__Instructions to follow__. Which lines of the material hold the word "range"? Copy each one.

*** Opening Records supplied ***

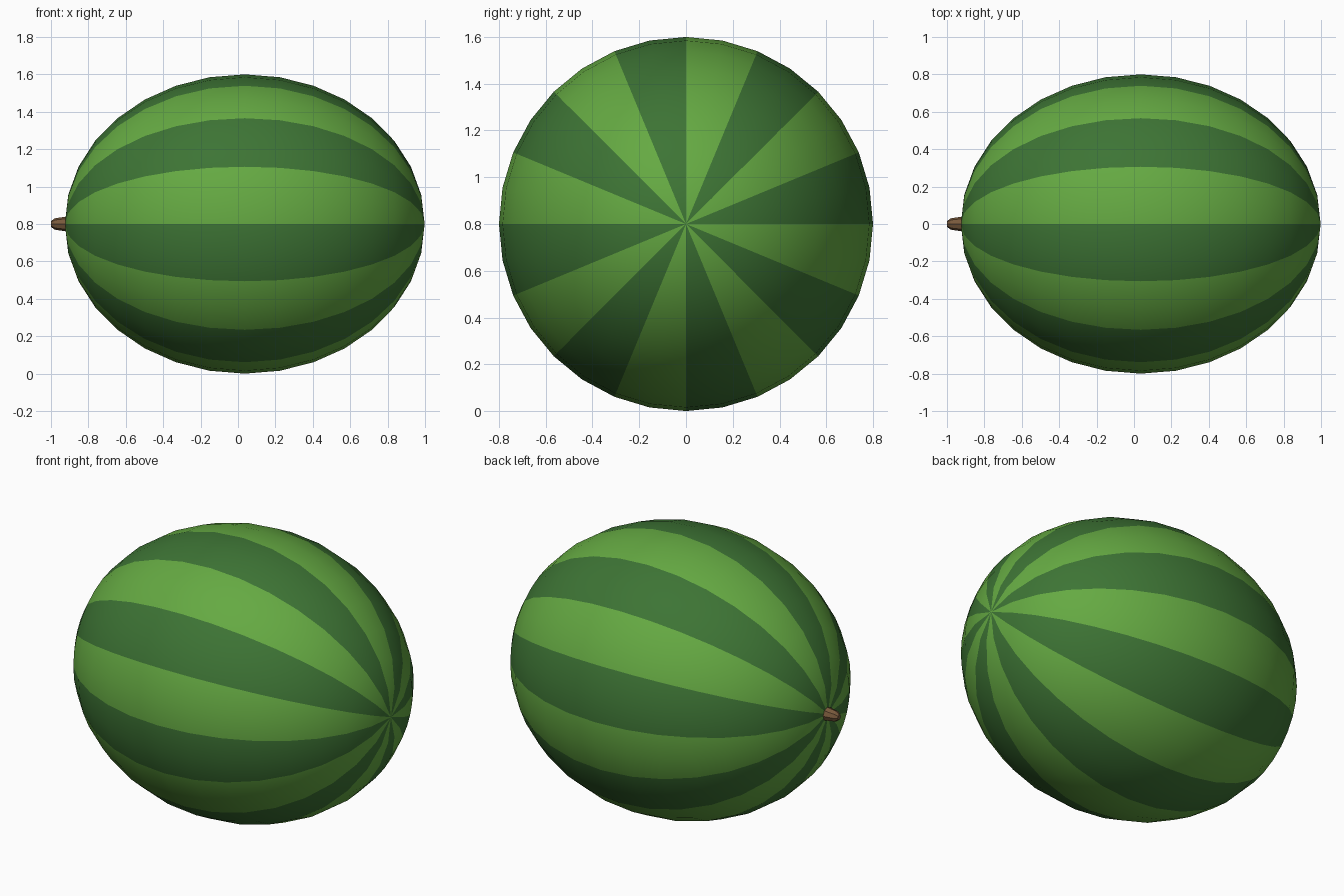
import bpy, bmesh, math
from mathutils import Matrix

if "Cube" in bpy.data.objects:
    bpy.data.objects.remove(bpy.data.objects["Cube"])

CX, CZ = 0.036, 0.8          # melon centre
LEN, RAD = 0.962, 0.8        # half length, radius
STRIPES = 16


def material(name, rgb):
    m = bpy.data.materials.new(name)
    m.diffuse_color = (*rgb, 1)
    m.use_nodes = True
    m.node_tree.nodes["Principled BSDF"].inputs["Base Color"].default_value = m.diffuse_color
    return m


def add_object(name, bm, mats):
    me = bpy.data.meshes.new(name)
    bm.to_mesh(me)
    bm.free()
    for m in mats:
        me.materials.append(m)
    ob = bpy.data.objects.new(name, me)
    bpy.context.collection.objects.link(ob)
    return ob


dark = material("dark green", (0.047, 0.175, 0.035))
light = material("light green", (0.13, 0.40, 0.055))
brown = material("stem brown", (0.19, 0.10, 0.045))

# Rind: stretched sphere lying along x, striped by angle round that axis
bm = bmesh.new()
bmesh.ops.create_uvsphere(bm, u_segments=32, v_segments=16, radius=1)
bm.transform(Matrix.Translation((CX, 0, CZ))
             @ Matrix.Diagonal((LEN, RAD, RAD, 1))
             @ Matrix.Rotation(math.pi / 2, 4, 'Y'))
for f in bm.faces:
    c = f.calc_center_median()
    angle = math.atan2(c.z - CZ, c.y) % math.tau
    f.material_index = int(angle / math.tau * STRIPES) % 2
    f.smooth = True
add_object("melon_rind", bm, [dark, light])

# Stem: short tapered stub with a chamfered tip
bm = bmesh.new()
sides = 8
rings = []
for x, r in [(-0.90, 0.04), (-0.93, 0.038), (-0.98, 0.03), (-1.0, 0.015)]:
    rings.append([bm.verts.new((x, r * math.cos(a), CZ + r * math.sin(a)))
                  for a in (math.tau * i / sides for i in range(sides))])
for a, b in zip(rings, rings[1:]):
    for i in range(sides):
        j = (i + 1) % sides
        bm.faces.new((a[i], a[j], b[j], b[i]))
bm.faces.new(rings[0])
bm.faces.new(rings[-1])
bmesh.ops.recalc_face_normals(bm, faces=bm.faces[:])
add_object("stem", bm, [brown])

*** Closing Records supplied ***

__Your solution__.
                  for a in (math.tau * i / sides for i in range(sides))])
    for i in range(sides):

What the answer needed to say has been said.